• [WHAT THIS TASK INVOLVES]: Print the data below exactly, but only the lines from the one containing "import bpy, math" down to the one containing "ob.data.materials.clear()", inclusive.
** DATA PROVIDED follows **
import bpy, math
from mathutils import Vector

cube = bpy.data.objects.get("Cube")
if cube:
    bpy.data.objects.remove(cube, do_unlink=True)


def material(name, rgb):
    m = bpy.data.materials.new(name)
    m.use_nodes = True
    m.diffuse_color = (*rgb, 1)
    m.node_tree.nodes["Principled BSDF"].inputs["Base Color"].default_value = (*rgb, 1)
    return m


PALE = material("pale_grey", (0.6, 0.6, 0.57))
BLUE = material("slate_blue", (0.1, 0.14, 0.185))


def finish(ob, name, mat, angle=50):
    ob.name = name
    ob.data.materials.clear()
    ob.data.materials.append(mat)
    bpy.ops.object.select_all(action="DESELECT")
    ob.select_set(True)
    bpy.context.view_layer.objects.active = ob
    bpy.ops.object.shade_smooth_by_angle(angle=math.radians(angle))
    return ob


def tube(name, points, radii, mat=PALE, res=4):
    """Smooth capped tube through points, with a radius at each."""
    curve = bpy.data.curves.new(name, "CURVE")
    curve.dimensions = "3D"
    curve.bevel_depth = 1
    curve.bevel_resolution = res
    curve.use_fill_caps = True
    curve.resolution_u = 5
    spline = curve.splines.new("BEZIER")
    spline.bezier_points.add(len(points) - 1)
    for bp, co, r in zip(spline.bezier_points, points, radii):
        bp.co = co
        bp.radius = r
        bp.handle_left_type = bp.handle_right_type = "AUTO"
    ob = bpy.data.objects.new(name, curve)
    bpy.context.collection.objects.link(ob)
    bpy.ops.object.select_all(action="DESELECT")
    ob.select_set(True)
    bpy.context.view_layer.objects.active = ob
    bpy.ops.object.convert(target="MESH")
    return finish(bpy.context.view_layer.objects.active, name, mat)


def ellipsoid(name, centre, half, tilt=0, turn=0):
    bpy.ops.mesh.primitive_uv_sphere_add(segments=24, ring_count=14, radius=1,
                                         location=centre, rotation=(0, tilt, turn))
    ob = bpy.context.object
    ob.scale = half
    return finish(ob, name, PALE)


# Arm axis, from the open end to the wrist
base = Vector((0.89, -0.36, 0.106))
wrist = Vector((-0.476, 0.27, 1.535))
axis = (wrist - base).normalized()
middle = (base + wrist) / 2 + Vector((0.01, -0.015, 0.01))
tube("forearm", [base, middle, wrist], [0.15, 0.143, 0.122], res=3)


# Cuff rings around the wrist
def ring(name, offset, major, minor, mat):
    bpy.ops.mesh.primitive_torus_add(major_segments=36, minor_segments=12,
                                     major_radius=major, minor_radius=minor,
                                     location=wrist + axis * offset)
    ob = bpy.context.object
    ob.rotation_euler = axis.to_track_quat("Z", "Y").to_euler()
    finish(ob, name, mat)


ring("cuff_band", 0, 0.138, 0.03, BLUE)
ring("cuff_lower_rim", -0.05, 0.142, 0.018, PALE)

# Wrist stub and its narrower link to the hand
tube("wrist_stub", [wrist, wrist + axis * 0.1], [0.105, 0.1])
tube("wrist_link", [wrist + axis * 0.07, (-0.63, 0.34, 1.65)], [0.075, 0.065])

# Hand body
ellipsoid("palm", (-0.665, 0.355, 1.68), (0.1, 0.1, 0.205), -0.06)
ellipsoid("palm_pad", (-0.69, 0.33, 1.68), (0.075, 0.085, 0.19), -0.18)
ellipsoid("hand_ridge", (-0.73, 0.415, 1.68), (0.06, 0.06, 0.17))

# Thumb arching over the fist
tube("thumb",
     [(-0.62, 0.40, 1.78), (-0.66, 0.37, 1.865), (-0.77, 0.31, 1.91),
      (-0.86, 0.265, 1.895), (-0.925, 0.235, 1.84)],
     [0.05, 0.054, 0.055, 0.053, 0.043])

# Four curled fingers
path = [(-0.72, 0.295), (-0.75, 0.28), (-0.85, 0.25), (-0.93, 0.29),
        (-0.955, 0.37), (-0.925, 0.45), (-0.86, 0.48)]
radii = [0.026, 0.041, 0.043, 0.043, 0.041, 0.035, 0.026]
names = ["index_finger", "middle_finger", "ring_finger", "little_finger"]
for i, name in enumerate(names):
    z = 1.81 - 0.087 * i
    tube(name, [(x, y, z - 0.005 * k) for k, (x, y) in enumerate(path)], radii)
** End of DATA PROVIDED **
** DATA PROVIDED follows **
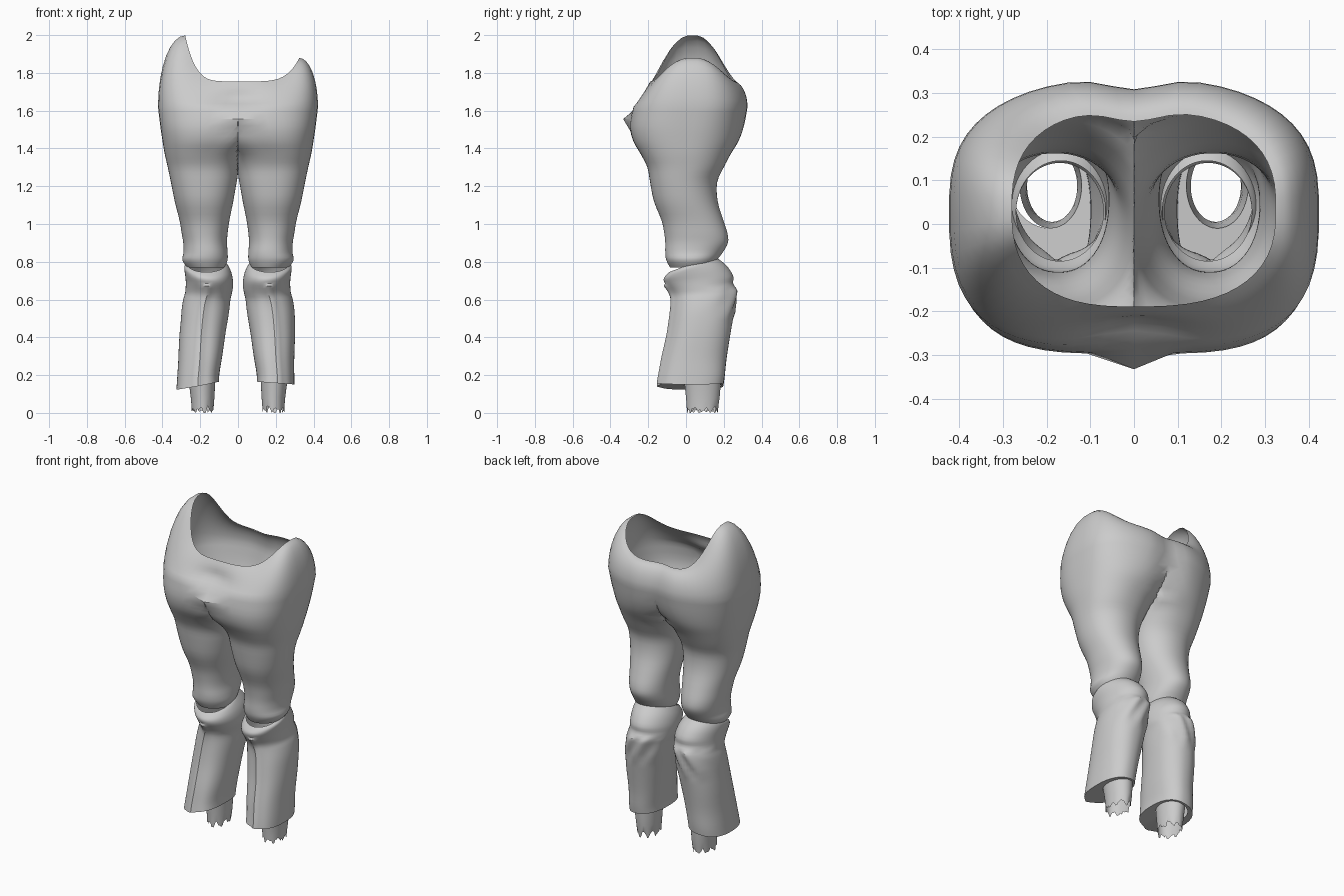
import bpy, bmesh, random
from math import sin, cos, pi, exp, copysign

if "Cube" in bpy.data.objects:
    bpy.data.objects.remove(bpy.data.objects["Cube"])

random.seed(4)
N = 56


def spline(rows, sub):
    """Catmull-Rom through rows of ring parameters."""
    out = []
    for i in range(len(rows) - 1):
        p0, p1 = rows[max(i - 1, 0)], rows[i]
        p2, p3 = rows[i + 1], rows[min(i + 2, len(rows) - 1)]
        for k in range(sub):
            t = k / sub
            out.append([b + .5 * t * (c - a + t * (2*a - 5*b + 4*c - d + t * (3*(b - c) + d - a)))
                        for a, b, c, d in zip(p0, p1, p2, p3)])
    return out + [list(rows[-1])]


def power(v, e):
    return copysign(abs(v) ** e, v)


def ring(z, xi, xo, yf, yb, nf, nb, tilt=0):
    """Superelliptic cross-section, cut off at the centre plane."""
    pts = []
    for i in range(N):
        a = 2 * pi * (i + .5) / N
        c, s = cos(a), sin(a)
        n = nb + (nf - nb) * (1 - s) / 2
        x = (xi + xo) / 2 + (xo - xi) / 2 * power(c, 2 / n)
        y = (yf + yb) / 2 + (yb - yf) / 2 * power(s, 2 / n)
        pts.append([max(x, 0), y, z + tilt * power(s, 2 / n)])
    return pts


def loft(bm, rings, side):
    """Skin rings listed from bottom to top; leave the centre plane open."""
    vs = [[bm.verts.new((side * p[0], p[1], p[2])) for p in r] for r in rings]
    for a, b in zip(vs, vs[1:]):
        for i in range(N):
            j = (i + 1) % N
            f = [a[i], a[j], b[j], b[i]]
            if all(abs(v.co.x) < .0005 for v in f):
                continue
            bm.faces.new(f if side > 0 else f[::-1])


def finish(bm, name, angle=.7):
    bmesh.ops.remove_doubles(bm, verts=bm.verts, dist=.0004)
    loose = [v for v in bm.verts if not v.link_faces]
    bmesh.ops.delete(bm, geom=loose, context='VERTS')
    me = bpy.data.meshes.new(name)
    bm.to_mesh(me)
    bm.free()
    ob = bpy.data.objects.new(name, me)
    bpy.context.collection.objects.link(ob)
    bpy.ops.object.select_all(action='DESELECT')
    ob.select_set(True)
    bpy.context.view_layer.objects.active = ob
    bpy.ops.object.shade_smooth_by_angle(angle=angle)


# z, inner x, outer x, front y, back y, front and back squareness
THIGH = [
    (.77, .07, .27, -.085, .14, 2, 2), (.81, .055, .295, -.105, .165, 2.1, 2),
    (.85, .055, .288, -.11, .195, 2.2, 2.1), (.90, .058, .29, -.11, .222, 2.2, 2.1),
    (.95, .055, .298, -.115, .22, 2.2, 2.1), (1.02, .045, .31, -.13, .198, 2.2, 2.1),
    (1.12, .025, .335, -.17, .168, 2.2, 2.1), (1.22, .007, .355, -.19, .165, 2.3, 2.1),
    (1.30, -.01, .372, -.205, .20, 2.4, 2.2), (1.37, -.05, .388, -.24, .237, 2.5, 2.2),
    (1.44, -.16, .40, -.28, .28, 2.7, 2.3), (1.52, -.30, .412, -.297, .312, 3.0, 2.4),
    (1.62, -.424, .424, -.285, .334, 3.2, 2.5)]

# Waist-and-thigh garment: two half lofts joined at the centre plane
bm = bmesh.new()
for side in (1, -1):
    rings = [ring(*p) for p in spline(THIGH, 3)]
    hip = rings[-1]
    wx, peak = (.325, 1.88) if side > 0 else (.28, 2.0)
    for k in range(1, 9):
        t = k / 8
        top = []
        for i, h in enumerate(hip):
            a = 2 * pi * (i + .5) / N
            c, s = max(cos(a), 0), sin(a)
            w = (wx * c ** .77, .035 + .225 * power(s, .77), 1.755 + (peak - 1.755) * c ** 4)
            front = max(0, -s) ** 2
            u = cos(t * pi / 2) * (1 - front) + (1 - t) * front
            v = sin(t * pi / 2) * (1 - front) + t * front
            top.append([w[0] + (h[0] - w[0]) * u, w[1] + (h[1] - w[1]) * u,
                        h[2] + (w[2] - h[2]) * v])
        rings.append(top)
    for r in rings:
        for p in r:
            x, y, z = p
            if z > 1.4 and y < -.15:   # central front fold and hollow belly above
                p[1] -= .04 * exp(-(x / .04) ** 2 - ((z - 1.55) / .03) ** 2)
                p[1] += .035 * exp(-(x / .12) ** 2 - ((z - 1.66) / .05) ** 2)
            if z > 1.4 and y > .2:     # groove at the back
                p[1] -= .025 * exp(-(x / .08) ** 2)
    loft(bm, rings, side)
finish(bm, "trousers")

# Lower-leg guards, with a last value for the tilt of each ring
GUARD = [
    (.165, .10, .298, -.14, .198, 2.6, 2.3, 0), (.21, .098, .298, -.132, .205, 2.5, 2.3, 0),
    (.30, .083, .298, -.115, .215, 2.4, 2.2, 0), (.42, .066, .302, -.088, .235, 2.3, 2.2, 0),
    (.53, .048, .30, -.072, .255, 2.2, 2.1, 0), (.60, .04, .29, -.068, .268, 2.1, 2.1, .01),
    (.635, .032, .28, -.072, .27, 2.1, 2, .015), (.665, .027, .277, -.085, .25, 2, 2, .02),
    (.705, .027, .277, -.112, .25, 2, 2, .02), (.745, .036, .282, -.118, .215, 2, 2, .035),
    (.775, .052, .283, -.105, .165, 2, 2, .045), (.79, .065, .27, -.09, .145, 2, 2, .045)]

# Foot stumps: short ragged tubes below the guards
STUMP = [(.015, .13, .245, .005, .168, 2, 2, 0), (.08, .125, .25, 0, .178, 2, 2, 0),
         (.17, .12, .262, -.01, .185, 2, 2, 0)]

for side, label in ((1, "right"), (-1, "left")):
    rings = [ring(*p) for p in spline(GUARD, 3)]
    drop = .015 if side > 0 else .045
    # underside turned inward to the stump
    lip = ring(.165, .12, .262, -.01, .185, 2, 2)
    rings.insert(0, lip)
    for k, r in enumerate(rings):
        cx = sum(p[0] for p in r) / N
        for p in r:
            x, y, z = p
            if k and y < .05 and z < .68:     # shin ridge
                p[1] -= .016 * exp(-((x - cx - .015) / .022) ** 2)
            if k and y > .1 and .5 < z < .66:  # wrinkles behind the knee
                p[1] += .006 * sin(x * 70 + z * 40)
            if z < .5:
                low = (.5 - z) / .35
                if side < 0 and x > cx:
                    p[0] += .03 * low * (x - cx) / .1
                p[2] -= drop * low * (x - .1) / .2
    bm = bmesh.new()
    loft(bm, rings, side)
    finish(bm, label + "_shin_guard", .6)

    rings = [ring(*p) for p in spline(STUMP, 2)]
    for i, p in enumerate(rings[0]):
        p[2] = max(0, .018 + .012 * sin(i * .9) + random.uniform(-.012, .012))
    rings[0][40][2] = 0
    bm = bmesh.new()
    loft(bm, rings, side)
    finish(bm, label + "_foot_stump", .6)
** End of DATA PROVIDED **
** DATA PROVIDED follows **
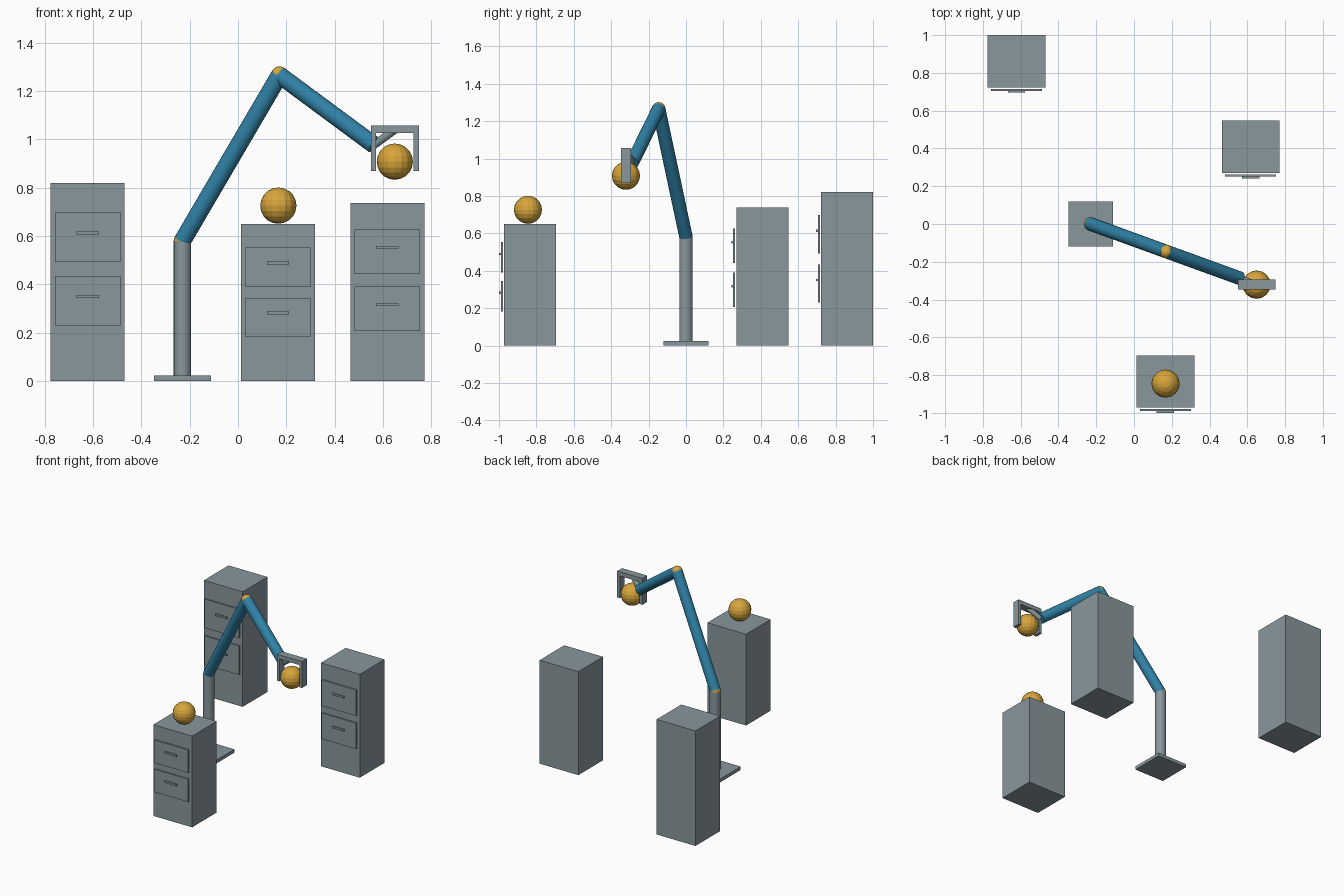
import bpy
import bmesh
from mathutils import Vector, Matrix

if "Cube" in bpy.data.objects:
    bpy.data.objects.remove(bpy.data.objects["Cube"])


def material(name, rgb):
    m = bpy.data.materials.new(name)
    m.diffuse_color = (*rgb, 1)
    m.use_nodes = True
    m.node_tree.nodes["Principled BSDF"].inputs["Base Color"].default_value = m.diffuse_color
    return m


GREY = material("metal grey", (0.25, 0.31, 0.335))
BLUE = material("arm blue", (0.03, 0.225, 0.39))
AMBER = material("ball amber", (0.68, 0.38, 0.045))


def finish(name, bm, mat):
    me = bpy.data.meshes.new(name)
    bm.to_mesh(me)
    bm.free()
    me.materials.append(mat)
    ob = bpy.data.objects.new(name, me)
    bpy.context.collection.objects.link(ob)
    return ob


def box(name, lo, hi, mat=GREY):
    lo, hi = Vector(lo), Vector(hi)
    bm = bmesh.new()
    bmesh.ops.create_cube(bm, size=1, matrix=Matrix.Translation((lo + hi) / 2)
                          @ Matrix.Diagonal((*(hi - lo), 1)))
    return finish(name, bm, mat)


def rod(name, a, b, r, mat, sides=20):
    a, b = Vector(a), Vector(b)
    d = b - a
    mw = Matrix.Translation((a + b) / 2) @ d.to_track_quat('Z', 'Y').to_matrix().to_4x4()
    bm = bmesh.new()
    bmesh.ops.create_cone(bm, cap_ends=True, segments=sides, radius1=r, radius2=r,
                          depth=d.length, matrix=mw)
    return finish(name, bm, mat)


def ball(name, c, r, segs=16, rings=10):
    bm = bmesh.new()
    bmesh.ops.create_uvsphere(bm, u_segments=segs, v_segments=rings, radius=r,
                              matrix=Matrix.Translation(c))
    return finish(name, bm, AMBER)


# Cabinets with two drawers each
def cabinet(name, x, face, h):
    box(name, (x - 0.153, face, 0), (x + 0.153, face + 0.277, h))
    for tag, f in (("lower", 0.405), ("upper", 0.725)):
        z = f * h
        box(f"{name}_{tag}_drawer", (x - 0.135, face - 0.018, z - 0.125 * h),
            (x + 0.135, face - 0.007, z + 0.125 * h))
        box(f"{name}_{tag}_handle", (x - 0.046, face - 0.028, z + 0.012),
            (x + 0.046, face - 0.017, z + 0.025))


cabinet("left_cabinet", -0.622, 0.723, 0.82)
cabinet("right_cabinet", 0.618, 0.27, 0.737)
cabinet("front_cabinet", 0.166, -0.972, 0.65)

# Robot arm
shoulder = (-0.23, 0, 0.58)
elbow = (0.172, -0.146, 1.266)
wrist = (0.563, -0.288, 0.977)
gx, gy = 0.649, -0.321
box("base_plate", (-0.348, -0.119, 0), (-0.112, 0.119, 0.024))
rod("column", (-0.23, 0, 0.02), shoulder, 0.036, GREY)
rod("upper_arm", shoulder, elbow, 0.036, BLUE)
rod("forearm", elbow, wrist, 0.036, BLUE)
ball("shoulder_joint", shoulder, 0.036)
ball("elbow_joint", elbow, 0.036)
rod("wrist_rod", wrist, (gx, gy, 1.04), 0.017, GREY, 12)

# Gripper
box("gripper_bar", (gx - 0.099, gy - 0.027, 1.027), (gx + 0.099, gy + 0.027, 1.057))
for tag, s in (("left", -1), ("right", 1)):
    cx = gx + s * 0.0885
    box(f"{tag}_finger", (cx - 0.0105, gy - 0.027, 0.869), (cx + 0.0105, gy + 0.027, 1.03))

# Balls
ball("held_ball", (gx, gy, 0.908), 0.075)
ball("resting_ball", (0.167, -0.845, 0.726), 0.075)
** End of DATA PROVIDED **
• [RESPONSE BELOW]:
import bpy, math
from mathutils import Vector

cube = bpy.data.objects.get("Cube")
if cube:
    bpy.data.objects.remove(cube, do_unlink=True)


def material(name, rgb):
    m = bpy.data.materials.new(name)
    m.use_nodes = True
    m.diffuse_color = (*rgb, 1)
    m.node_tree.nodes["Principled BSDF"].inputs["Base Color"].default_value = (*rgb, 1)
    return m


PALE = material("pale_grey", (0.6, 0.6, 0.57))
BLUE = material("slate_blue", (0.1, 0.14, 0.185))


def finish(ob, name, mat, angle=50):
    ob.name = name
    ob.data.materials.clear()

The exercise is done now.